the turn of the century, the German Kennel Club directed each pedigree
dog club to establish standards and performance tests as appropriate,
and issue breed specific pedigrees. In
1903, the Verein
Deutsche Wachtelhund (VDW) or German Wachtelhund Club was established.
By 1908, the VDW had established performance hunt measurement tests and
was conducting performance hunt test throughout Germany for the
Deutscher Wachtelhund. In
the VDW implemented its breed standard by selecting eleven Deutscher
Wachtelhunds, four males and seven females. Basically, one
Deutscher Wachtelhund was selected from each region of Germany, with two
coming from the Hannover region. All of today's registered
Wachtelhunds were line bred from these eleven Deutscher Wachtelhunds.
The smallest was a female at
cm and the largest was a male at
cm. The initial breed standard established
cm to 50
cm. During the years of
Wachtelhunds were measured establishing new standards.
cm, plus or minus
cm; females where
cm, plus or minus
cm. More recently the standards were
cm for females and 48
cm for males.
Even though some of the German pointers still give
tongue at times, Deutscher Wachtelhunds were bred exclusively to give
tongue when trailing game, for employment in deep forest and will do so
on feathered game, as a running pheasant, and on fur game.

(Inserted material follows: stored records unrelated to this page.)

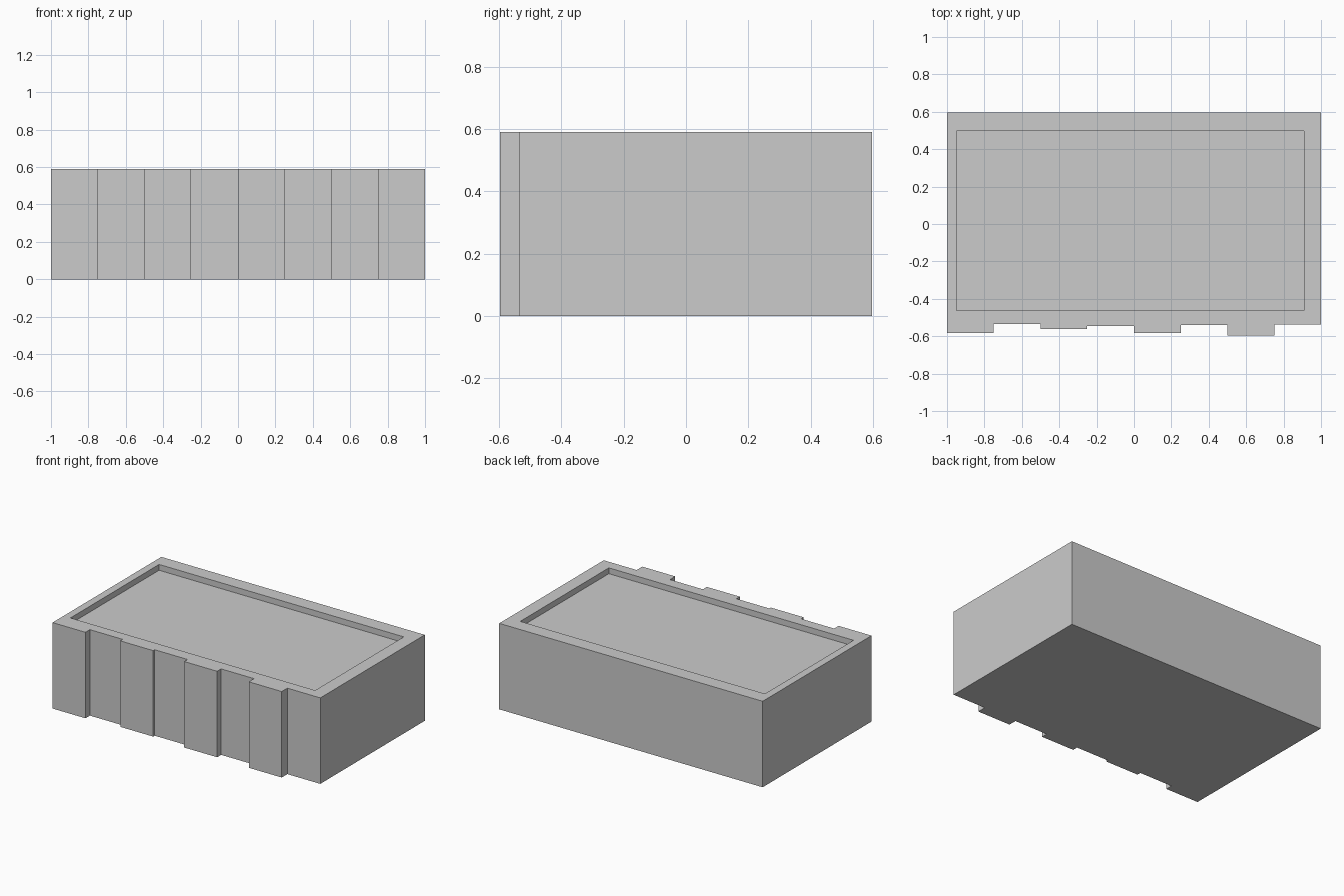
import bpy, bmesh

if "Cube" in bpy.data.objects:
    bpy.data.objects.remove(bpy.data.objects["Cube"])


def prism(name, outline, z0, z1):
    """Extrude a closed xy outline from z0 up to z1."""
    bm = bmesh.new()
    face = bm.faces.new([bm.verts.new((x, y, z0)) for x, y in outline])
    out = bmesh.ops.extrude_face_region(bm, geom=[face])
    for v in out["geom"]:
        if isinstance(v, bmesh.types.BMVert):
            v.co.z = z1
    bmesh.ops.recalc_face_normals(bm, faces=bm.faces)
    mesh = bpy.data.meshes.new(name)
    bm.to_mesh(mesh)
    bm.free()
    obj = bpy.data.objects.new(name, mesh)
    bpy.context.collection.objects.link(obj)
    return obj


HEIGHT, BACK, FLOOR = 0.59, 0.597, 0.55
WIDTH = 0.25

# Building block: straight back and sides, eight stepped bays along the front
bay_fronts = [-0.583, -0.535, -0.562, -0.546, -0.583, -0.54, -0.597, -0.536]
outline = []
for i, y in enumerate(bay_fronts):
    x = -1 + i * WIDTH
    outline += [(x, y), (x + WIDTH, y)]
outline += [(1, BACK), (-1, BACK)]
block = prism("building_block", outline, 0, HEIGHT)

# Sunken roof behind the parapet
cutter = prism("roof_cutter",
               [(-0.948, -0.463), (0.91, -0.463), (0.91, 0.498), (-0.948, 0.498)],
               FLOOR, HEIGHT + 0.2)
cutter.hide_render = True
cutter.hide_set(True)
recess = block.modifiers.new("roof_recess", 'BOOLEAN')
recess.operation = 'DIFFERENCE'
recess.solver = 'EXACT'
recess.object = cutter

Like
all German hunting dogs, the Deutscher Wachtelhund was bred to do many
hunting tasks such as; finding game; retrieving and recovering game;
blood trailing wounded deer, red stag (elk), and boar. In Germany,
they are used for hunting feathered game, including waterfowl, and all
fur and cloven hoof game from hare, fox, and wild boar. They are
not pack hunters, but one-on-one hunters and will hold a wounded boar at
bay, if necessary.
In Germany, buyers must enter their Deutscher Wachtelhunds in a juvenile
hunt test before they are
months old. They also have three other
levels of hunting tests applicable to the Deutscher Wachtelhund and then
the German versatile hunt test. The juvenile hunt test focuses on
trailing and giving tongue, steadiness and willingness to work in water
and on land. Juvenile Deutscher Wachtelhunds are measured in ten
categories on a scale of one through ten and must obtain a minimum score
of five in each category to be entered in the German Wachtelhund
Association breeding book, only those Wachtelhunds entered into the
breeding book are allowed to be bred.
Today the Deutscher Wachtelhund is called a versatile forest dog and is
the only dog remaining in the Stober category.
The Germans classify the Deutscher
Wachtelhund as a Stoberhund, hund meaning -- dog.
In English stober translates to -- to rummage about (if you think about it most
dogs started hunting in this manner.) The Germans classify all
other flushers as Spaniels and separate from the Stober dog category.